Please take the lines from the one holding "line between two points." through the one holding "shell.position.set(0, 0.465, -0.565);" in the data below and copy them exactly.

START The data

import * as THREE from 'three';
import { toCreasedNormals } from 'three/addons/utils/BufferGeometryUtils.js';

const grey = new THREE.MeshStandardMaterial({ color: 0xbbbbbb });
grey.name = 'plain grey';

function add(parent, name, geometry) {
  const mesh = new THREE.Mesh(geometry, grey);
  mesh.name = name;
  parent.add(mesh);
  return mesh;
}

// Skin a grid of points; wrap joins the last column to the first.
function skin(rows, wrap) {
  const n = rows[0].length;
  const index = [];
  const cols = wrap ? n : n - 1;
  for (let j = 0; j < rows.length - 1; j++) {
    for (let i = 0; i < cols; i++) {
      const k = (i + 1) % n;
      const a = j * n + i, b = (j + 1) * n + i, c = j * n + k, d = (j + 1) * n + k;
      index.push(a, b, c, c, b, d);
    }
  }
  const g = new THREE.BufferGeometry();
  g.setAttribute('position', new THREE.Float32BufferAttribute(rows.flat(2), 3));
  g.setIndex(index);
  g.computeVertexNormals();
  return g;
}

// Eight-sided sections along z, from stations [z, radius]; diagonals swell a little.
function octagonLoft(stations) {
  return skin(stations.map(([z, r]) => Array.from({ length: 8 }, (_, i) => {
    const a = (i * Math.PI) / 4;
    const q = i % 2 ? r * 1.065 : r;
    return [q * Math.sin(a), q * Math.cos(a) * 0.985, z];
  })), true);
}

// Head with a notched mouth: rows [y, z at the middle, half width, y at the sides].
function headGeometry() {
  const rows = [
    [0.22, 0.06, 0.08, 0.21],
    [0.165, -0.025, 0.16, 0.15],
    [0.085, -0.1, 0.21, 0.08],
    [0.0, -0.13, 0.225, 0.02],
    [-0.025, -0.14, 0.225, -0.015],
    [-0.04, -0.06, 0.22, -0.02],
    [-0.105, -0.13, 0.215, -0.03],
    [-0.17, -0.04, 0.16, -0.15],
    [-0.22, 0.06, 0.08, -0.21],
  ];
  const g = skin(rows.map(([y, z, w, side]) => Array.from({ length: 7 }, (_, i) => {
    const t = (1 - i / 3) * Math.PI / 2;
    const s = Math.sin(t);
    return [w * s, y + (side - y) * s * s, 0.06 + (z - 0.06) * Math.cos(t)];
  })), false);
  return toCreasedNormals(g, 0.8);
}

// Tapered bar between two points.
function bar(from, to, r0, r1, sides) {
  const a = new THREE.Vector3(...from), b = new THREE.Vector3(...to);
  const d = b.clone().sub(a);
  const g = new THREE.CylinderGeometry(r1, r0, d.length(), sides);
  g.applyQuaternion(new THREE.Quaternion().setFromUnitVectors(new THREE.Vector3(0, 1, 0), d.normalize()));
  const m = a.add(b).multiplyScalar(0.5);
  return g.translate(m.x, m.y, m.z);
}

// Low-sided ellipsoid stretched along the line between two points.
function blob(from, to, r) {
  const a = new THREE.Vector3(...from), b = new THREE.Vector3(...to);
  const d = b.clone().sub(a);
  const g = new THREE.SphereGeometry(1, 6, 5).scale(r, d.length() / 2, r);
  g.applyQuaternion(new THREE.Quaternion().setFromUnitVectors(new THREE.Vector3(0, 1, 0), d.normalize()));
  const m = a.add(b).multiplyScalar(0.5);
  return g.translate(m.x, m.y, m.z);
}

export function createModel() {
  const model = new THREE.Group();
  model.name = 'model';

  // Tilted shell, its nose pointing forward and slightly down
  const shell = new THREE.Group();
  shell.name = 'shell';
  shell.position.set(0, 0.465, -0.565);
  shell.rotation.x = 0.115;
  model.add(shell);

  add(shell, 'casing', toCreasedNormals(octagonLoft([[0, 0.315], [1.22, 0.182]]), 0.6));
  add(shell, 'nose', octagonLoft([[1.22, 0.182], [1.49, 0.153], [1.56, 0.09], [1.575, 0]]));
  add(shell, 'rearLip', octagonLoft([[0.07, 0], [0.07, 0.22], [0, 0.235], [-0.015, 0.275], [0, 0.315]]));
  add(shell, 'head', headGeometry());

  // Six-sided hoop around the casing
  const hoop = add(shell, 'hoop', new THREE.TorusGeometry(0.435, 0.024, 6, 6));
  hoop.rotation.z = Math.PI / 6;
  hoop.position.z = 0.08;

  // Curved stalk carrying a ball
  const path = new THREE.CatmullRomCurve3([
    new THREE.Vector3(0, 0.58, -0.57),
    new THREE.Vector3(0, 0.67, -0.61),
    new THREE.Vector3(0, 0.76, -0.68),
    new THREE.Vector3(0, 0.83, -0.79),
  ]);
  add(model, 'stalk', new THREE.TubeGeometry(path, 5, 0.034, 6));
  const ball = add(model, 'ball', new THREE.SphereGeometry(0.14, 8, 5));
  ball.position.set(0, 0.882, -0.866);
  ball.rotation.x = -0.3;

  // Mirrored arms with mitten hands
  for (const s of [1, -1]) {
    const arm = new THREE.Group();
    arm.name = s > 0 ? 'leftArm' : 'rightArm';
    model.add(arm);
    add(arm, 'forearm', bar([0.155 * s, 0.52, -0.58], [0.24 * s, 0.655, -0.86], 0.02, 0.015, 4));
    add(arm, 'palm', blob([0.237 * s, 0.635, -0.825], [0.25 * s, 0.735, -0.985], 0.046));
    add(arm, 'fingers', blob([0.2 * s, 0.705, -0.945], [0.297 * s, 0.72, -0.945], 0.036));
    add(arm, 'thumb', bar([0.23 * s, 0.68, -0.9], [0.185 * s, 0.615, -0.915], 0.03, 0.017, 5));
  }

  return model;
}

END The data

> Solution for this problem
// Low-sided ellipsoid stretched along the line between two points.
function blob(from, to, r) {
  const a = new THREE.Vector3(...from), b = new THREE.Vector3(...to);
  const d = b.clone().sub(a);
  const g = new THREE.SphereGeometry(1, 6, 5).scale(r, d.length() / 2, r);
  g.applyQuaternion(new THREE.Quaternion().setFromUnitVectors(new THREE.Vector3(0, 1, 0), d.normalize()));
  const m = a.add(b).multiplyScalar(0.5);
  return g.translate(m.x, m.y, m.z);
}

export function createModel() {
  const model = new THREE.Group();
  model.name = 'model';

  // Tilted shell, its nose pointing forward and slightly down
  const shell = new THREE.Group();
  shell.name = 'shell';
  shell.position.set(0, 0.465, -0.565);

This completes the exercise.